The TWU's 33,700 predominantly black workers walked off the trains and buses on this selfless principle. On the ground, in the streets of Harlem, Bronx, Brooklyn and Queens where black people represent the majority of the population, there was solid support for the strike which lasted three days. Transit workers on the picket line at the Bergen Street depot in Brooklyn were joined by the New York City Peoples' Coalition, an adhoc organization of strike supporters who brought hot coffee, tea, and fruit to workers. "We've got people at several different depots around the city standing in solidarity with TWU. This strike is important to every worker in this city. Our position is that we are on strike too. All workers should refuse to cross the picket lines and join the strike," said Roger Wareham spokesman for the group.

As cars and vans passed, most people blew their horns and raised the "black power" fist in support. Teachers from a nearby high school brought a group of their students out to the depot to support the workers and give the students "an education in real life." The teenagers were eager to get the workers' side of the story. "You are the future workers whose pension the MTA wants to cut" one of the bus drivers explained. "We are fighting for you and us. We have to show the MTA our power. We want respect, a decent wage and benefits. No give backs or selling out our children."

The economic impact of the strike was instant. Millions could not get to work. Commercial deliveries could not get through the traffic-choked streets. Prime time week-before-Christmas shopping was impossible. The TWU struck a major economic blow to the entire tri-state area.

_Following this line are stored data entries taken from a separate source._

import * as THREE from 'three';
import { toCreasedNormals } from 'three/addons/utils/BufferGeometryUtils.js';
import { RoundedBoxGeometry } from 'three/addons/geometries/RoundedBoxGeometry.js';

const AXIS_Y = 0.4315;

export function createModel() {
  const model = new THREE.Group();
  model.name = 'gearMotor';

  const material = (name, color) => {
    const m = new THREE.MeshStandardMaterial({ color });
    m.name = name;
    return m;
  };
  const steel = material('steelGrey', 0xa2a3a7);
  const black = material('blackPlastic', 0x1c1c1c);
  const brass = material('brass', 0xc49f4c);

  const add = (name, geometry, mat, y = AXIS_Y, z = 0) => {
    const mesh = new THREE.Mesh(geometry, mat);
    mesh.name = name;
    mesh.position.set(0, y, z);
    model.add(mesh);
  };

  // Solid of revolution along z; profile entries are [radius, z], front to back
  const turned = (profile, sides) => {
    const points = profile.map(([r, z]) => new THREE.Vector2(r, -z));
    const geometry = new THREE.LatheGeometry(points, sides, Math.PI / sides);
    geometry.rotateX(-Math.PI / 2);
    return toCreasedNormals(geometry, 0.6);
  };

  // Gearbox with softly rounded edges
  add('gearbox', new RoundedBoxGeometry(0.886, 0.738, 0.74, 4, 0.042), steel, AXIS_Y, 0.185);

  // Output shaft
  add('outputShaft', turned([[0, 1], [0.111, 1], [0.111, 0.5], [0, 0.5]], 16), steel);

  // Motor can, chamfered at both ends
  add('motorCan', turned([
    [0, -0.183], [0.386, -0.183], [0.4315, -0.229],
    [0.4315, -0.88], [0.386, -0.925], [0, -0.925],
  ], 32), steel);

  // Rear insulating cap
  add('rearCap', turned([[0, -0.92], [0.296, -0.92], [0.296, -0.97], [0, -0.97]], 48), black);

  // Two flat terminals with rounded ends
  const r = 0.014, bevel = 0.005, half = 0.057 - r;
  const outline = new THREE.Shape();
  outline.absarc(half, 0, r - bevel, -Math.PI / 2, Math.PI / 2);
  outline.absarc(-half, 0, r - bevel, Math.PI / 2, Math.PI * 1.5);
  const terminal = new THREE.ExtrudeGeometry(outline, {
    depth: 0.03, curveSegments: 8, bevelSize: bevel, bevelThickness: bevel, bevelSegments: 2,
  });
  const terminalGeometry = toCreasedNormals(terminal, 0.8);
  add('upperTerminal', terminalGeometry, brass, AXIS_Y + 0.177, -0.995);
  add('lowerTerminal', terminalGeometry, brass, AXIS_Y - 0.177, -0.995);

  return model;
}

Invoking the Taylor Law which prohibits strikes by public employees, Mayor Bloomberg and Governor Pataki virulently promised to make the TWU pay severe penalties. Black Judge Theodore Jones played hardball in the courtroom and fined TWU one million dollars for each day of the strike and threatened to jail Mr. Toussaint for contempt.

Ironically, a closer look at the Taylor Law reveals the MTA's own violation. Daily News columnist Juan Gonzalez exposed the violation, citing Section 201 of the law which clearly states that "no such retirement benefits shall be negotiated pursuant to this article, and any benefits so negotiated shall be void." According to Assemblyman Richard Brodsky, chairman of the Assembly committee which oversees the MTA, "That's what's known as an impermissible subject of bargaining." Where are the fines and jail threats to the MTA's millionaire executive club? Mayor Bloomberg and Governor Pataki are suspiciously silent on the violation of transit workers rights. Clearly, Bloomberg's "nation of laws" has distinct race and class interests. So do we!